→ **Source records**:
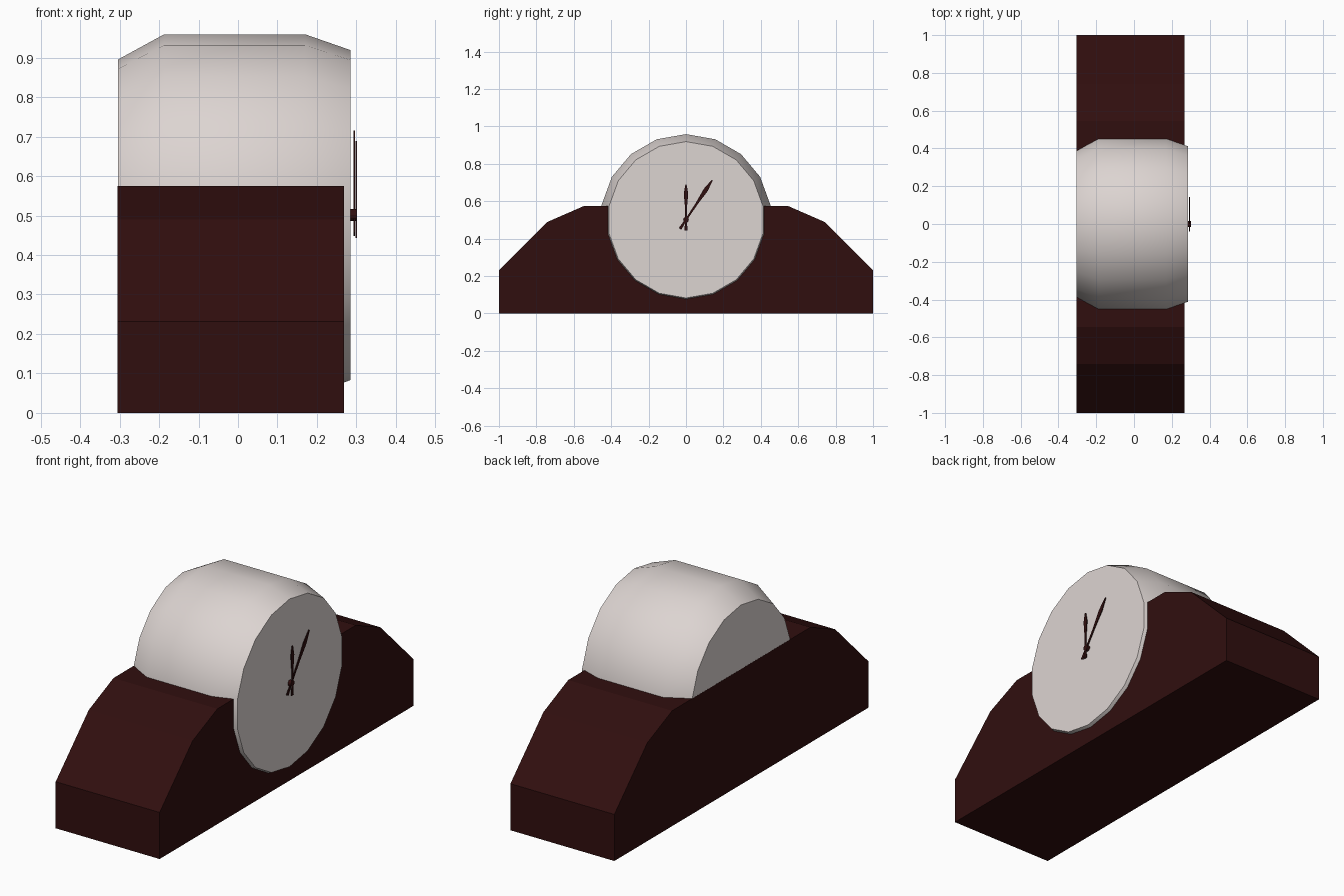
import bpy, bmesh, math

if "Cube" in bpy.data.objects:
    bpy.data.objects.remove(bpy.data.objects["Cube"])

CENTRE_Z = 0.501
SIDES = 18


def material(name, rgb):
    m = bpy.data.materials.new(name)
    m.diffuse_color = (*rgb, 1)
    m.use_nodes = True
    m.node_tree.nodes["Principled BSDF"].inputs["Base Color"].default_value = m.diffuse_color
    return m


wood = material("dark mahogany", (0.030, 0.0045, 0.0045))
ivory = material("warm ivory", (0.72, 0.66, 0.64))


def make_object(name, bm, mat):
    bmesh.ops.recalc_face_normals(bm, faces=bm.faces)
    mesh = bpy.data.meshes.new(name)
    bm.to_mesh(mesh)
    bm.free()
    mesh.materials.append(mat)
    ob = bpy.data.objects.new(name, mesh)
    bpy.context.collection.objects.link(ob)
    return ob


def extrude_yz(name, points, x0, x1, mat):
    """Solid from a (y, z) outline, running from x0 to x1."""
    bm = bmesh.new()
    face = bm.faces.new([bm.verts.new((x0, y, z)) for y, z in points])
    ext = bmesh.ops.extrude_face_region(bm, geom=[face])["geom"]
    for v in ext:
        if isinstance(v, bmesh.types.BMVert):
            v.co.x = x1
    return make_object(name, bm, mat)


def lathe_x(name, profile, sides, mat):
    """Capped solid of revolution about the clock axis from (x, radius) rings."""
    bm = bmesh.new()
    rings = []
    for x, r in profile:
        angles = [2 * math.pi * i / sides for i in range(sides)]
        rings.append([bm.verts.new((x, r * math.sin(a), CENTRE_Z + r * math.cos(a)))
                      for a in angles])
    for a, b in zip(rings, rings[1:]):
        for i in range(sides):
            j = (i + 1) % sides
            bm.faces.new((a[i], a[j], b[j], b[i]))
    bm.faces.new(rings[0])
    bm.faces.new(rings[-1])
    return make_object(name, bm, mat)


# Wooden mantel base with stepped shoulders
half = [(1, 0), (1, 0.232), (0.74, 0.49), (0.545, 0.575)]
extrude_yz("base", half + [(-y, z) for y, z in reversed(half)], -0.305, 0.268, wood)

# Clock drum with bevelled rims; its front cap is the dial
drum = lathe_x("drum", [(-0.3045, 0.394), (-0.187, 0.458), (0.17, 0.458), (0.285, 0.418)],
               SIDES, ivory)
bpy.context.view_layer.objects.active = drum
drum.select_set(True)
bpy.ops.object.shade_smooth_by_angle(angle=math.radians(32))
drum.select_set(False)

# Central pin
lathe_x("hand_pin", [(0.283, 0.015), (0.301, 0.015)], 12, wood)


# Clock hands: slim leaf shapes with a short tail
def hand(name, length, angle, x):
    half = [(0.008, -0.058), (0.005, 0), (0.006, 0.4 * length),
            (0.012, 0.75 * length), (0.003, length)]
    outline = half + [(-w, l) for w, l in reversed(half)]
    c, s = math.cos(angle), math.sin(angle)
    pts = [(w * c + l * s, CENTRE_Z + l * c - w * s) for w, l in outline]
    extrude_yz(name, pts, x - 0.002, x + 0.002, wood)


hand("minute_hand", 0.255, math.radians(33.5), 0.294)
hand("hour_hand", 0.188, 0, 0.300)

→ **Your task**: Make an exact copy of all entries above, dropping the images.

→ **Response area**:
import bpy, bmesh, math

if "Cube" in bpy.data.objects:
    bpy.data.objects.remove(bpy.data.objects["Cube"])

CENTRE_Z = 0.501
SIDES = 18


def material(name, rgb):
    m = bpy.data.materials.new(name)
    m.diffuse_color = (*rgb, 1)
    m.use_nodes = True
    m.node_tree.nodes["Principled BSDF"].inputs["Base Color"].default_value = m.diffuse_color
    return m


wood = material("dark mahogany", (0.030, 0.0045, 0.0045))
ivory = material("warm ivory", (0.72, 0.66, 0.64))


def make_object(name, bm, mat):
    bmesh.ops.recalc_face_normals(bm, faces=bm.faces)
    mesh = bpy.data.meshes.new(name)
    bm.to_mesh(mesh)
    bm.free()
    mesh.materials.append(mat)
    ob = bpy.data.objects.new(name, mesh)
    bpy.context.collection.objects.link(ob)
    return ob


def extrude_yz(name, points, x0, x1, mat):
    """Solid from a (y, z) outline, running from x0 to x1."""
    bm = bmesh.new()
    face = bm.faces.new([bm.verts.new((x0, y, z)) for y, z in points])
    ext = bmesh.ops.extrude_face_region(bm, geom=[face])["geom"]
    for v in ext:
        if isinstance(v, bmesh.types.BMVert):
            v.co.x = x1
    return make_object(name, bm, mat)


def lathe_x(name, profile, sides, mat):
    """Capped solid of revolution about the clock axis from (x, radius) rings."""
    bm = bmesh.new()
    rings = []
    for x, r in profile:
        angles = [2 * math.pi * i / sides for i in range(sides)]
        rings.append([bm.verts.new((x, r * math.sin(a), CENTRE_Z + r * math.cos(a)))
                      for a in angles])
    for a, b in zip(rings, rings[1:]):
        for i in range(sides):
            j = (i + 1) % sides
            bm.faces.new((a[i], a[j], b[j], b[i]))
    bm.faces.new(rings[0])
    bm.faces.new(rings[-1])
    return make_object(name, bm, mat)


# Wooden mantel base with stepped shoulders
half = [(1, 0), (1, 0.232), (0.74, 0.49), (0.545, 0.575)]
extrude_yz("base", half + [(-y, z) for y, z in reversed(half)], -0.305, 0.268, wood)

# Clock drum with bevelled rims; its front cap is the dial
drum = lathe_x("drum", [(-0.3045, 0.394), (-0.187, 0.458), (0.17, 0.458), (0.285, 0.418)],
               SIDES, ivory)
bpy.context.view_layer.objects.active = drum
drum.select_set(True)
bpy.ops.object.shade_smooth_by_angle(angle=math.radians(32))
drum.select_set(False)

# Central pin
lathe_x("hand_pin", [(0.283, 0.015), (0.301, 0.015)], 12, wood)


# Clock hands: slim leaf shapes with a short tail
def hand(name, length, angle, x):
    half = [(0.008, -0.058), (0.005, 0), (0.006, 0.4 * length),
            (0.012, 0.75 * length), (0.003, length)]
    outline = half + [(-w, l) for w, l in reversed(half)]
    c, s = math.cos(angle), math.sin(angle)
    pts = [(w * c + l * s, CENTRE_Z + l * c - w * s) for w, l in outline]
    extrude_yz(name, pts, x - 0.002, x + 0.002, wood)


hand("minute_hand", 0.255, math.radians(33.5), 0.294)
hand("hour_hand", 0.188, 0, 0.300)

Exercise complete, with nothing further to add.